That action eventually led to this latest study on the impact sulfate has on wild rice. The study was released nearly two months ago, but it isn't clear how the MPCA plans to incorporate the results into public policy.

Metsa said the lawmakers received an email later Wednesday letting them know the MPCA was postponing the release of the new sulfate recommendations.

Agency officials, who also sent email notification to reporters, said they weren't ready to release the information and would provide an update "in the coming weeks."

In response to an inquiry from MPR News, Stine said Friday in a statement that his agency will continue to engage interested parties, including the Iron Range delegation, on the sulfate issue.

"We're sorry they were frustrated," he said. "The dialogue on wild rice sulfate is only beginning."

Iron Range lawmakers were not the only group questioning the MPCA's handling of the sulfate issue.

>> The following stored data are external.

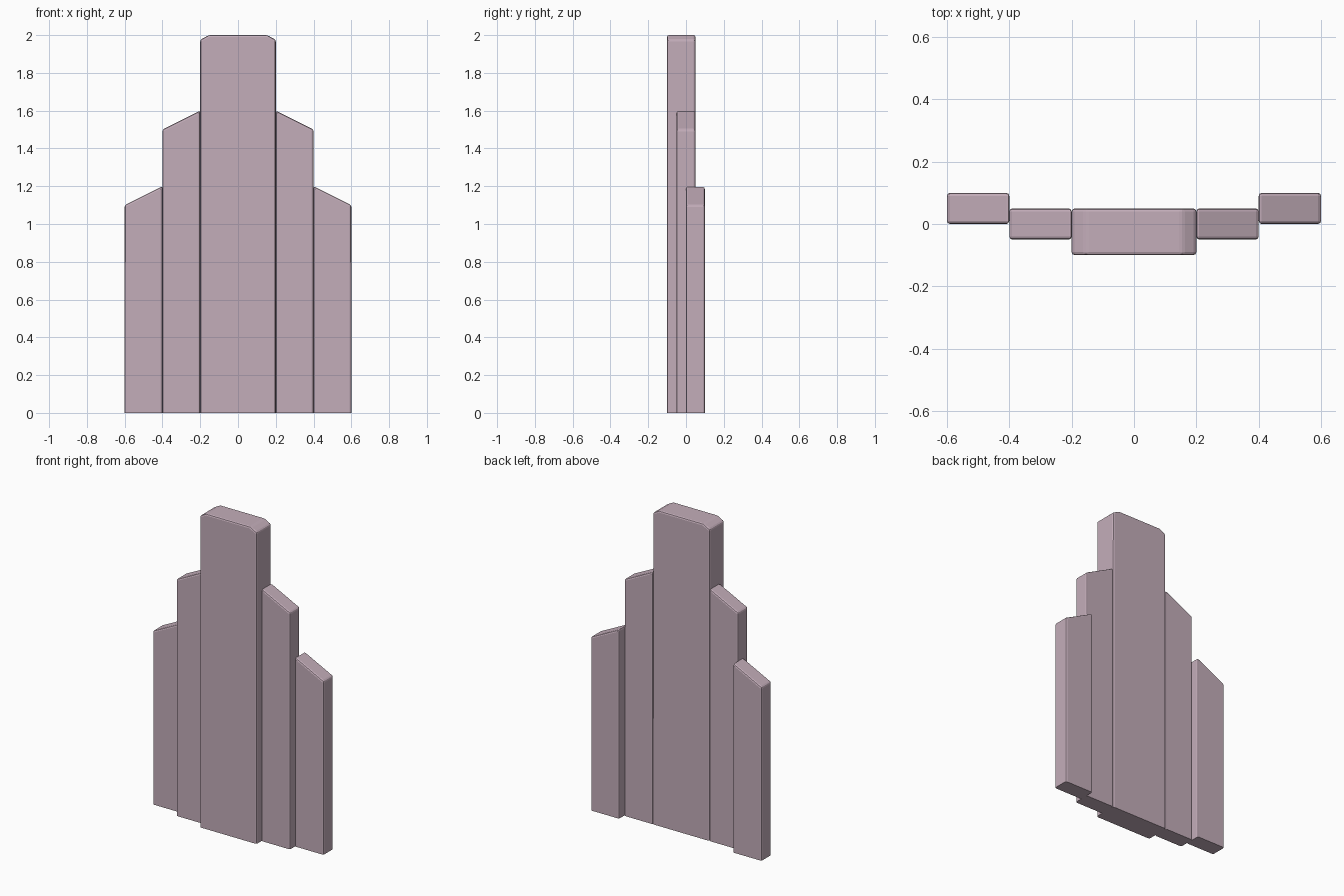
import bpy
import bmesh

cube = bpy.data.objects.get("Cube")
if cube:
    bpy.data.objects.remove(cube, do_unlink=True)

# Single dusty pink finish
pink = bpy.data.materials.new("dusty_pink")
pink.use_nodes = True
colour = (0.55, 0.42, 0.49, 1)
pink.diffuse_color = colour
pink.node_tree.nodes["Principled BSDF"].inputs["Base Color"].default_value = colour


def slab(name, outline, front, back, bevel=0.01):
    """Upright slab: an x-z outline extruded in y, edges softened except at the foot."""
    bm = bmesh.new()
    face = bm.faces.new([bm.verts.new((x, front, z)) for x, z in outline])
    extruded = bmesh.ops.extrude_face_region(bm, geom=[face])["geom"]
    moved = [v for v in extruded if isinstance(v, bmesh.types.BMVert)]
    bmesh.ops.translate(bm, verts=moved, vec=(0, back - front, 0))
    bmesh.ops.recalc_face_normals(bm, faces=bm.faces)
    edges = [e for e in bm.edges if max(v.co.z for v in e.verts) > 0.001]
    bmesh.ops.bevel(bm, geom=edges, offset=bevel, segments=2, profile=0.5,
                    affect="EDGES", clamp_overlap=True)
    mesh = bpy.data.meshes.new(name)
    bm.to_mesh(mesh)
    bm.free()
    mesh.materials.append(pink)
    obj = bpy.data.objects.new(name, mesh)
    bpy.context.collection.objects.link(obj)
    return obj


# Tall centre slab with clipped shoulders
slab("centre_slab",
     [(-0.2, 0), (0.2, 0), (0.2, 1.975), (0.155, 2), (-0.155, 2), (-0.2, 1.975)],
     -0.1, 0.05)

# Stepped side slabs with tops sloping down and outward
for side, s in (("left", 1), ("right", -1)):
    for part, inner, top, front in (("inner", 0.2, 1.6, -0.05), ("outer", 0.4, 1.2, 0)):
        outer = inner + 0.2
        slab(f"{side}_{part}_slab",
             [(s * inner, 0), (s * outer, 0), (s * outer, top - 0.1), (s * inner, top)],
             front, front + 0.1)
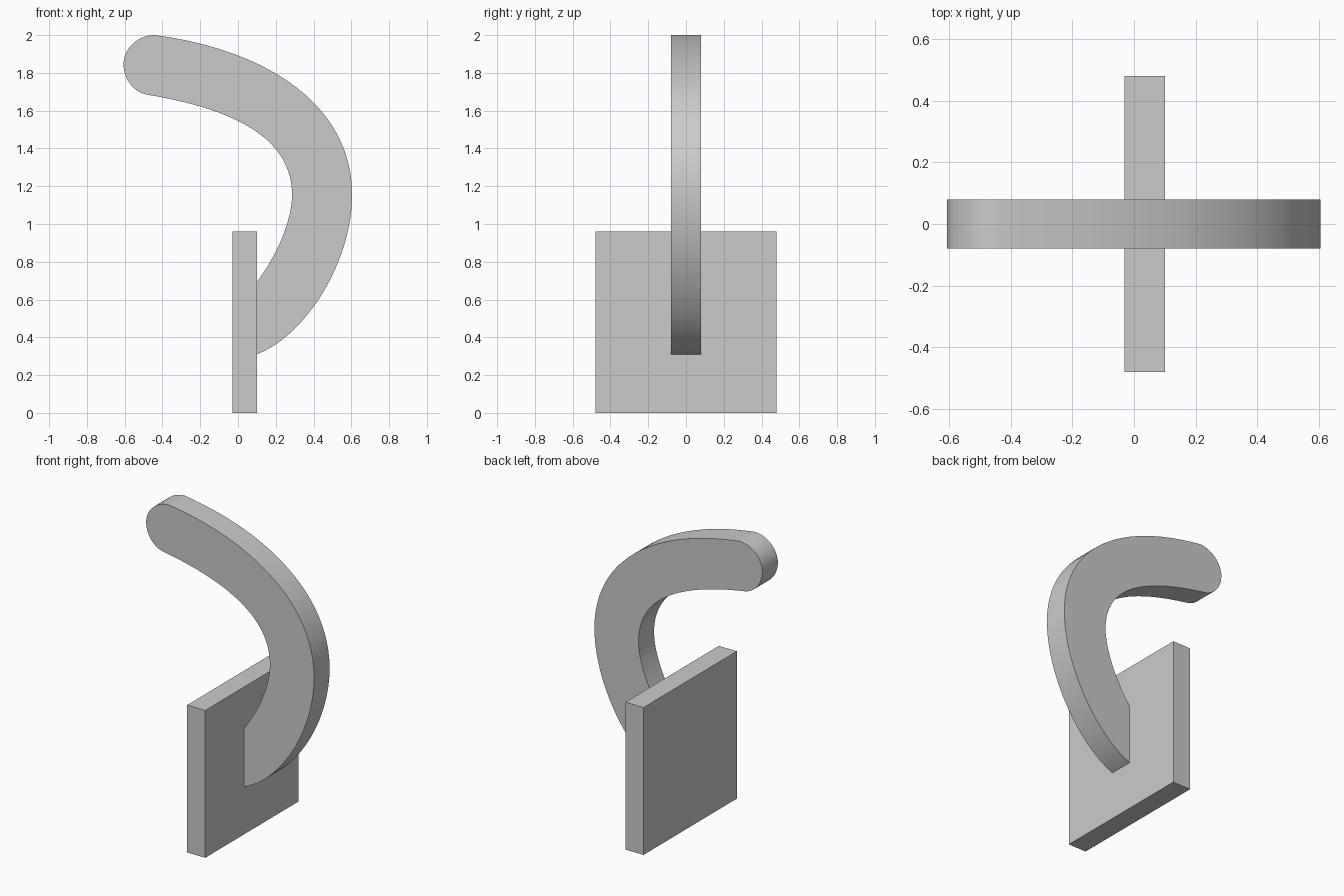
import bpy
import bmesh
from mathutils import Vector
from mathutils.geometry import interpolate_bezier

default = bpy.data.objects.get("Cube")
if default:
    bpy.data.objects.remove(default)

# Single light grey finish
GREY = (0.6, 0.6, 0.6, 1)
grey = bpy.data.materials.new("light_grey")
grey.use_nodes = True
grey.diffuse_color = GREY
grey.node_tree.nodes["Principled BSDF"].inputs["Base Color"].default_value = GREY


def extruded(name, outline, half_depth):
    """Solid from an x-z outline, extended equally to both sides in y."""
    bm = bmesh.new()
    face = bm.faces.new([bm.verts.new((x, -half_depth, z)) for x, z in outline])
    result = bmesh.ops.extrude_face_region(bm, geom=[face], use_keep_orig=True)
    moved = [g for g in result["geom"] if isinstance(g, bmesh.types.BMVert)]
    bmesh.ops.translate(bm, verts=moved, vec=(0, 2 * half_depth, 0))
    bmesh.ops.recalc_face_normals(bm, faces=bm.faces)
    mesh = bpy.data.meshes.new(name)
    bm.to_mesh(mesh)
    bm.free()
    mesh.materials.append(grey)
    obj = bpy.data.objects.new(name, mesh)
    bpy.context.collection.objects.link(obj)
    return obj


def bezier_outline(start, segments, steps):
    """Chain of cubic curves: each segment is handle, handle, end point."""
    points = [start]
    for h1, h2, end in segments:
        ctrl = [Vector((x, z, 0)) for x, z in (points[-1], h1, h2, end)]
        points += [(p.x, p.y) for p in interpolate_bezier(*ctrl, steps)[1:]]
    return points


# Square mounting plate
left, right, top = -0.03, 0.10, 0.96
extruded("wall_plate", [(left, 0), (right, 0), (right, top), (left, top)], 0.48)

# Curved arm: outer edge, rounded tip, then inner edge back to the plate
arm = extruded("hook_arm", bezier_outline((right, 0.31), [
    ((0.36, 0.41), (0.604, 0.80), (0.604, 1.155)),
    ((0.604, 1.62), (0.17, 1.92), (-0.44, 2.0)),
    ((-0.53, 2.0), (-0.606, 1.93), (-0.606, 1.845)),
    ((-0.606, 1.765), (-0.55, 1.695), (-0.476, 1.684)),
    ((0.03, 1.60), (0.286, 1.43), (0.286, 1.155)),
    ((0.286, 1.02), (0.21, 0.84), (right, 0.693)),
], 25), 0.08)

bpy.ops.object.select_all(action="DESELECT")
arm.select_set(True)
bpy.context.view_layer.objects.active = arm
bpy.ops.object.shade_smooth_by_angle()
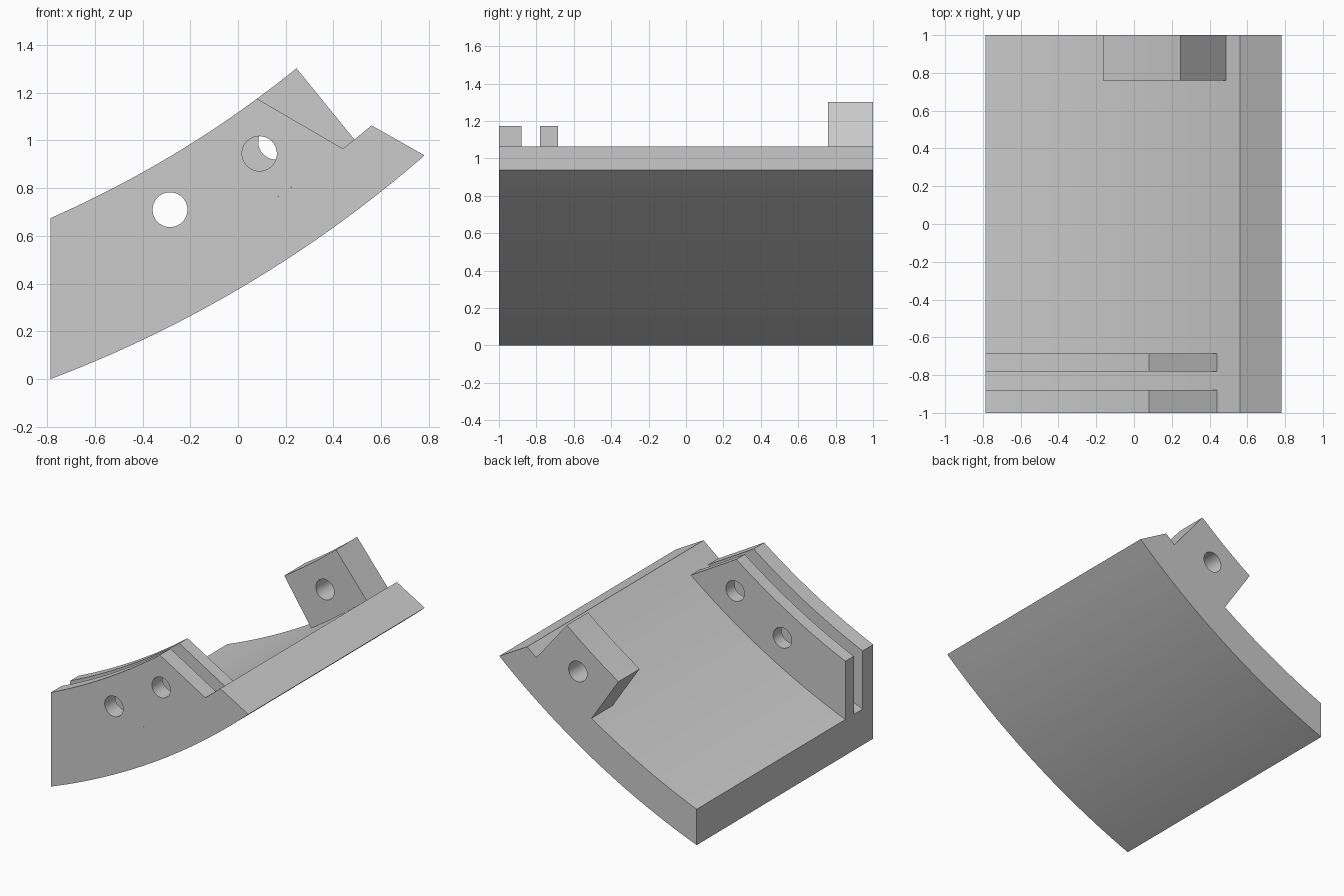
import bpy
import bmesh
import math

cube = bpy.data.objects.get("Cube")
if cube:
    bpy.data.objects.remove(cube, do_unlink=True)

# Shared arc centre and radii of the curved segment
CX, CZ = -2.616, 4.84
R_OUTER, R_INNER, R_TOP, R_HOLE = 5.175, 4.935, 4.55, 4.743
LEFT = -0.785
HOLE = 0.073

grey = bpy.data.materials.new("plain grey")
grey.use_nodes = True
colour = (0.6, 0.6, 0.6, 1)
grey.diffuse_color = colour
grey.node_tree.nodes["Principled BSDF"].inputs["Base Color"].default_value = colour


def arc(radius, x0, x1, steps=24):
    """Points of an arc between two x positions."""
    xs = [x0 + (x1 - x0) * i / steps for i in range(steps + 1)]
    return [(x, CZ - math.sqrt(radius ** 2 - (x - CX) ** 2)) for x in xs]


def extrude(name, profile, y0, y1):
    """Solid from an x-z profile running from y0 to y1."""
    bm = bmesh.new()
    face = bm.faces.new([bm.verts.new((x, y0, z)) for x, z in profile])
    geom = bmesh.ops.extrude_face_region(bm, geom=[face])["geom"]
    moved = [v for v in geom if isinstance(v, bmesh.types.BMVert)]
    bmesh.ops.translate(bm, vec=(0, y1 - y0, 0), verts=moved)
    bmesh.ops.recalc_face_normals(bm, faces=bm.faces)
    mesh = bpy.data.meshes.new(name)
    bm.to_mesh(mesh)
    bm.free()
    mesh.materials.append(grey)
    obj = bpy.data.objects.new(name, mesh)
    bpy.context.collection.objects.link(obj)
    return obj


def activate(obj):
    bpy.ops.object.select_all(action='DESELECT')
    obj.select_set(True)
    bpy.context.view_layer.objects.active = obj


def drill(obj, x, z, y0, y1):
    """Round hole along y."""
    ring = [math.tau * i / 40 for i in range(40)]
    circle = [(x + HOLE * math.cos(a), z + HOLE * math.sin(a)) for a in ring]
    cutter = extrude("hole_cutter", circle, y0 - 0.1, y1 + 0.1)
    cutter.hide_render = True
    mod = obj.modifiers.new("hole", 'BOOLEAN')
    mod.operation, mod.solver, mod.object = 'DIFFERENCE', 'EXACT', cutter
    activate(obj)
    bpy.ops.object.modifier_apply(modifier=mod.name)
    bpy.data.objects.remove(cutter, do_unlink=True)


def smooth(obj):
    activate(obj)
    bpy.ops.object.shade_smooth_by_angle(angle=math.radians(20))


# Curved base plate with a slanted upper end
plate = extrude("base_plate", arc(R_OUTER, LEFT, 0.782) + arc(R_INNER, 0.56, LEFT), -1, 1)
smooth(plate)

# Pair of ribs at the front, each with two holes
for name, y0, y1 in (("front_rib", -1, -0.88), ("inner_rib", -0.78, -0.685)):
    rib = extrude(name, arc(R_INNER, LEFT, 0.44) + arc(R_TOP, 0.08, LEFT), y0, y1)
    for x in (-0.285, 0.09):
        drill(rib, *arc(R_HOLE, x, x, 1)[0], y0, y1)
    smooth(rib)

# Lug at the back with radial sides and one hole
lug = extrude("back_lug", arc(R_INNER, 0.049, 0.488) + arc(R_TOP, 0.245, -0.165), 0.76, 1)
drill(lug, *arc(R_HOLE, 0.158, 0.158, 1)[0], 0.76, 1)
smooth(lug)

In an email to MPCA staff on Thursday, Bob Shimek, a tribal activist who was on the agency's advisory committee on the issue, said he wanted more explanation. Environmentalists and tribal groups have been urging the MPCA to enforce the current 10 mg/L standard.

"I put in the time, weeks, months, years, to do my part and get us to this point," Shimek wrote. "Here we all are, anticipating the release of the preliminary findings on a schedule we all concurred with, and we are delayed weeks. Why?"

It isn't clear what, if any, impact the delay will have, but some environmentalists have noted the March 13 deadline for public comments on the environmental study for PolyMet's proposed copper-nickel mine, saying they had hoped to cite the MPCA's latest findings on sulfate in comments.

Even if the MPCA releases its sulfate recommendations soon, the issue is unlikely to be resolved quickly. The Minnesota Chamber of Commerce — which sued the agency in the past over the standard and has stressed the expensive upgrades industries and wastewater treatment plants would have to make under a strict standard — released an analysis of the MPCA's study saying it shows a sulfate standard is unnecessary.

But one of the study's lead researchers, John Pastor, contends the data show even low levels of sulfate under the right conditions can lead to toxic hydrogen sulfide, which kills wild rice.